Commencement weekend at the University of Missouri-Kansas City showed a 24 percent spike in Kansas City Airbnb rentals over the previous week, the residence-sharing company said Monday.
On Tuesday, the City Plan Commission is scheduled to receive public input on a proposed Kansas City ordinance regulating sharing-economy stays in the city.
The city seeks to put time limits on sharing-economy rentals and require permits and fees for hosts.
Airbnb said there were 430 active Airbnb hosts in Kansas City.
For the weekend of May 12, when UMKC held graduation exercises, the company said 1,614 guests were registered, providing an income of $258,000 for Airbnb hosts.

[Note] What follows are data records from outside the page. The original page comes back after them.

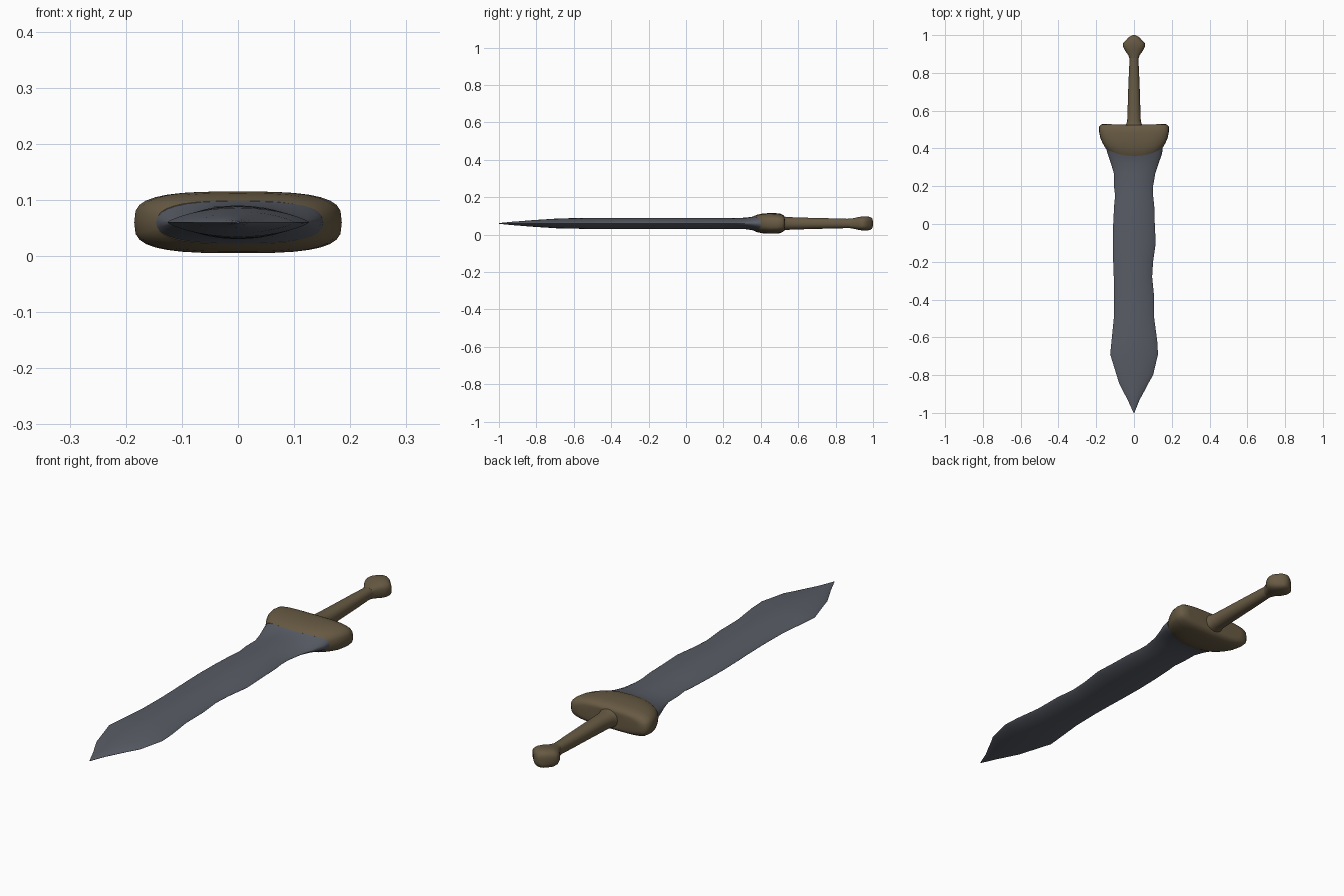
import bpy, bmesh, math

CZ = 0.06  # height of the sword's mid plane


def material(name, rgb):
    m = bpy.data.materials.new(name)
    m.diffuse_color = (*rgb, 1)
    return m


steel = material("dull_steel", (0.098, 0.107, 0.13))
bronze = material("aged_bronze", (0.138, 0.103, 0.057))


def power(v, p):
    return math.copysign(abs(v) ** p, v)


# Skin a row of superellipse sections: (y, left, right, half thickness, a, b, bow)
def loft(name, sections, mat, n=32, angle=50):
    bm = bmesh.new()
    rings = []
    for y, left, right, h, a, b, bow in sections:
        ring = []
        for i in range(n):
            t = 2 * math.pi * i / n
            c, s = power(round(math.cos(t), 6), a), power(round(math.sin(t), 6), b)
            x = c * (right if c > 0 else left)
            ring.append(bm.verts.new((x, y + bow * c * c, CZ + h * s)))
        rings.append(ring)
    for r0, r1 in zip(rings, rings[1:]):
        for i in range(n):
            j = (i + 1) % n
            bm.faces.new((r0[i], r0[j], r1[j], r1[i]))
    bm.faces.new(rings[0])
    bm.faces.new(rings[-1])
    bmesh.ops.recalc_face_normals(bm, faces=bm.faces)
    me = bpy.data.meshes.new(name)
    bm.to_mesh(me)
    bm.free()
    me.materials.append(mat)
    ob = bpy.data.objects.new(name, me)
    bpy.context.collection.objects.link(ob)
    bpy.ops.object.select_all(action='DESELECT')
    ob.select_set(True)
    bpy.context.view_layer.objects.active = ob
    bpy.ops.object.shade_smooth_by_angle(angle=math.radians(angle))
    return ob


# Worn blade: lens section with uneven edges, flaring into the guard
edge = [  # y, left, right, half thickness
    (-1.0, .002, .002, .002), (-.93, .034, .030, .009), (-.89, .055, .052, .012),
    (-.84, .080, .078, .016), (-.80, .092, .101, .019), (-.69, .126, .127, .026),
    (-.62, .119, .123, .028), (-.50, .107, .107, .029), (-.38, .105, .106, .029),
    (-.28, .107, .096, .029), (-.20, .110, .101, .029), (-.10, .112, .115, .030),
    (0.0, .110, .110, .030), (.10, .105, .107, .030), (.15, .100, .101, .029),
    (.20, .106, .101, .029), (.27, .107, .113, .029)]
blade = [(*e, 1, 1.6, 0) for e in edge]
blade += [(.32, .122, .130, .031, .95, 1.3, 0), (.36, .139, .148, .037, .85, 1.0, .01),
          (.375, .147, .152, .042, .75, .85, .025)]
loft("blade", blade, steel)

# Guard: rounded block, bowed toward the hilt along its front edge
guard = [(y, w, w, h, .65, b, bow) for y, w, h, b, bow in (
    (.36, .145, .038, .8, .035), (.378, .155, .046, .75, .03),
    (.405, .167, .052, .7, .025), (.44, .178, .055, .62, .015),
    (.48, .185, .055, .6, .008), (.505, .184, .052, .6, .010),
    (.52, .172, .044, .65, .008), (.525, .14, .034, .7, .004), (.525, .05, .03, 1, 0))]
loft("guard", guard, bronze)

# Grip: slim handle tapering to the pommel
loft("grip", [(y, w, w, h, .9, .9, 0) for y, w, h in (
    (.50, .06, .045), (.525, .043, .037), (.545, .036, .034), (.60, .034, .032),
    (.70, .031, .029), (.80, .027, .027), (.86, .024, .025), (.90, .026, .026))], bronze)

# Pommel: flattened knob
loft("pommel", [(y, w, w, h, .8, .7, 0) for y, w, h in (
    (.875, .024, .025), (.895, .031, .028), (.92, .049, .034), (.94, .058, .037),
    (.957, .057, .038), (.972, .043, .037), (.985, .032, .034),
    (.995, .018, .028), (1.0, .006, .012))], bronze)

Similar higher-than-usual guest stays were recorded by Airbnb hosts for the University of Missouri-Columbia’s commencement weekend in Columbia and the University of Kansas in Lawrence.
Airbnb said in a statement that the home-sharing economy helps alleviate “an unfortunate degree of price gouging” that often occurs at high-demand times for lodging, particularly in university towns.
The Kansas City hearing is expected to draw Airbnb advocates who object to tighter regulation as well as property owners who object to transient use of nearby residences.